The murder of Salmaan Taseer, the outspoken liberal politician and Governor of Punjab, was a testimony to the depth of extremist sentiment in the country and the inefficacy of the ruling class. Taseer was gunned down by one of his own guards from the elite police force. Shortly afterwards, the murderer handed himself over to police, beaming with pride in front of cameras while confessing that he had killed Taseer because of his opposition to the blasphemy law. It is painful to remember that Qadri was not alone to rejoice in the barbarous act. As many as eight Facebook fan pages sprang up within a few hours, pronouncing Qadri a “hero” and a “son of Pakistan”. Clerics announced that Taseer’s death can’t be mourned because he supported a blasphemer. In one breath, television anchors described his death as a great loss at this time of political instability and questioned his stance on the blasphemy law.

The hate campaign against Taseer had started a month earlier when he expressed sympathy for Asia Bibi, a Christian woman who was an accused in a blasphemy case. This gave birth to fiery speeches by a section of the clergy who also issued edicts that justified Taseer’s s killing. Instead of bringing the perpetrators of the hate campaign to law, both the federal and Punjab governments ignored the provocations. This emboldened the handful of extremists agitating over the issue who then took out processions. The policy of appeasement continued even after Taseer’s murder when extremists were allowed to mob the court where the case was being heard. The judge who sentenced him to death received death threats and had to leave the country along with his family. Taseer’s family received another shock when his son Shahbaz Taseer was kidnapped in broad daylight in the last week of August and still remains untraced, another example of the apathy and incompetence of the administration.

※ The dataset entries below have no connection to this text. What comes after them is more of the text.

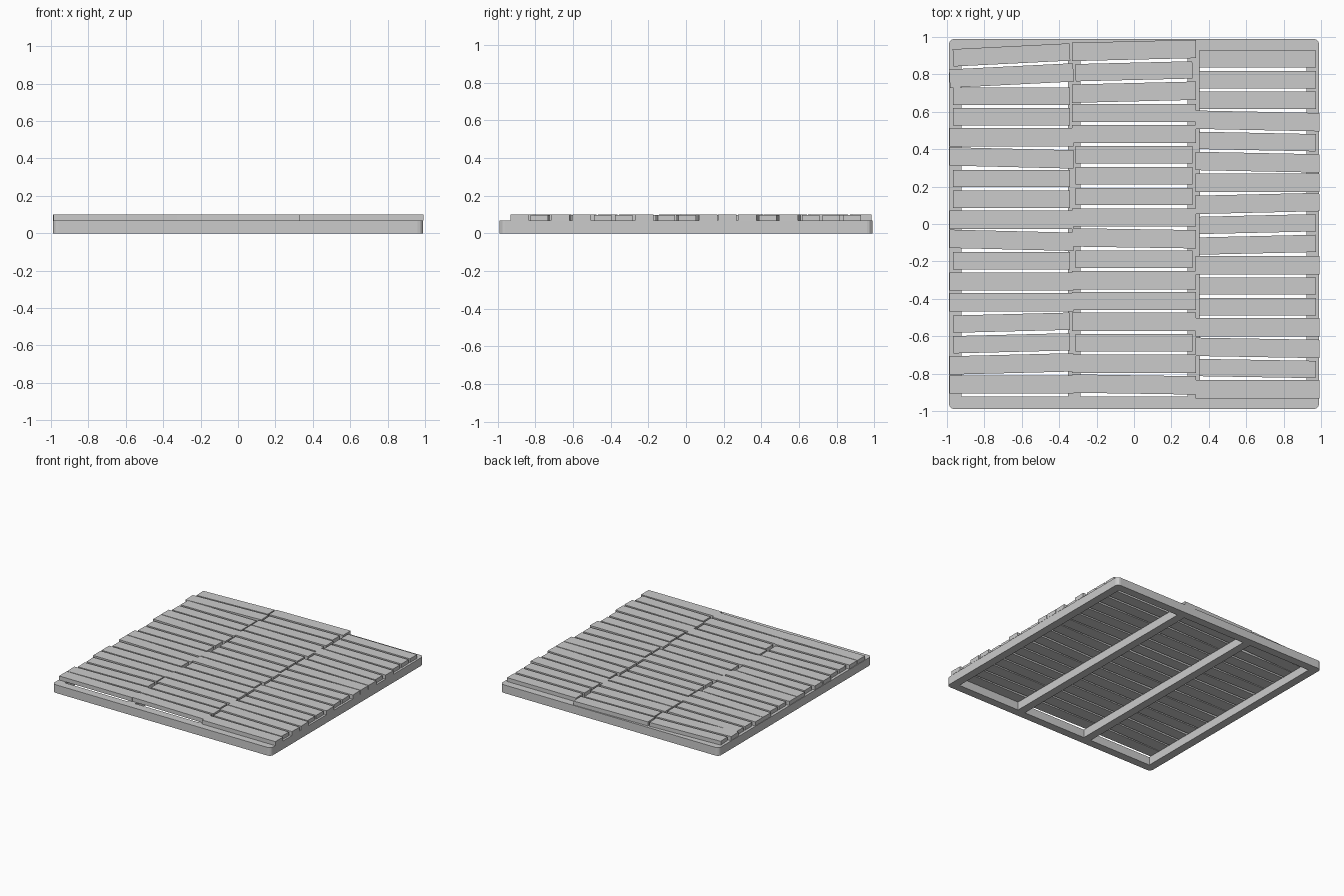
import bpy, bmesh
from mathutils import Matrix

if "Cube" in bpy.data.objects:
    bpy.data.objects.remove(bpy.data.objects["Cube"])

FRAME_H = 0.067     # height of frame and joists
HALF = 0.99         # half width of frame
RAIL = 0.067        # rail width
ROWS = 17           # planks per column


def finish(bm, name):
    bmesh.ops.recalc_face_normals(bm, faces=bm.faces)
    mesh = bpy.data.meshes.new(name)
    bm.to_mesh(mesh)
    bm.free()
    obj = bpy.data.objects.new(name, mesh)
    bpy.context.collection.objects.link(obj)
    return obj


def box(name, size, loc, angle=0.0):
    bm = bmesh.new()
    bmesh.ops.create_cube(bm, size=1.0)
    bm.transform(Matrix.Diagonal((*size, 1.0)))
    obj = finish(bm, name)
    obj.location = loc
    obj.rotation_euler.z = angle
    return obj


# square frame with rounded outer corners: ring of quads extruded upwards
bm = bmesh.new()
signs = [(-1, -1), (1, -1), (1, 1), (-1, 1)]
outer, inner = [[bm.verts.new((sx * r, sy * r, 0)) for sx, sy in signs]
                for r in (HALF, HALF - RAIL)]
for i in range(4):
    j = (i + 1) % 4
    bm.faces.new((outer[i], outer[j], inner[j], inner[i]))
ext = bmesh.ops.extrude_face_region(bm, geom=bm.faces[:], use_keep_orig=True)
bmesh.ops.translate(bm, vec=(0, 0, FRAME_H),
                    verts=[g for g in ext["geom"] if isinstance(g, bmesh.types.BMVert)])
corners = [e for e in bm.edges
           if abs(e.verts[0].co.z - e.verts[1].co.z) > 0.01 and abs(e.verts[0].co.x) > HALF - 0.01]
bmesh.ops.bevel(bm, geom=corners, offset=0.03, segments=3, profile=0.5, affect='EDGES')
finish(bm, "frame")

# two joists under the plank joints
for side, label in ((-1, "left"), (1, "right")):
    box("joist_" + label, (RAIL, 2 * (HALF - RAIL), FRAME_H), (side * 0.32, 0, FRAME_H / 2))


# one column of evenly spaced loose planks; some rows are smaller, some lie askew
def plank_column(label, cx, y_top, y_bottom, small, tilts):
    for i in range(ROWS):
        y = y_top + (y_bottom - y_top) * i / (ROWS - 1)
        length = 0.625 if i in small else 0.663
        thick = length * 0.05
        angle = next((a for rows, a in tilts if i in rows), 0.0)
        box(f"plank_{label}_{i + 1}", (length, length * 0.148, thick),
            (cx, y, FRAME_H + thick / 2), angle)


plank_column("left", -0.655, 0.904, -0.858, (0, 2, 3, 6, 7, 10, 13, 14),
             [((0, 1), 0.05), ((5, 9), -0.024), (range(13, 16), 0.025)])
plank_column("middle", 0.0, 0.928, -0.858, (1, 5, 6, 7, 10, 14),
             [(range(0, 3), 0.024), ((9, 16), -0.015)])
plank_column("right", 0.66, 0.882, -0.883, (0, 1, 2, 4, 8, 9, 11, 12, 15),
             [(range(3, 6), -0.02), (range(7, 10), 0.023), ((14, 15), -0.017)])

Taseer’s killing is a big blow for all who are working for an enlightened and progressive Pakistan. His murder is a message to everyone in the country who stands for justice and humanity, that unless all institutions of the state as well as civil society are mobilised to stem the tide of the intolerance, extremism and vigilantism could devour society and the state.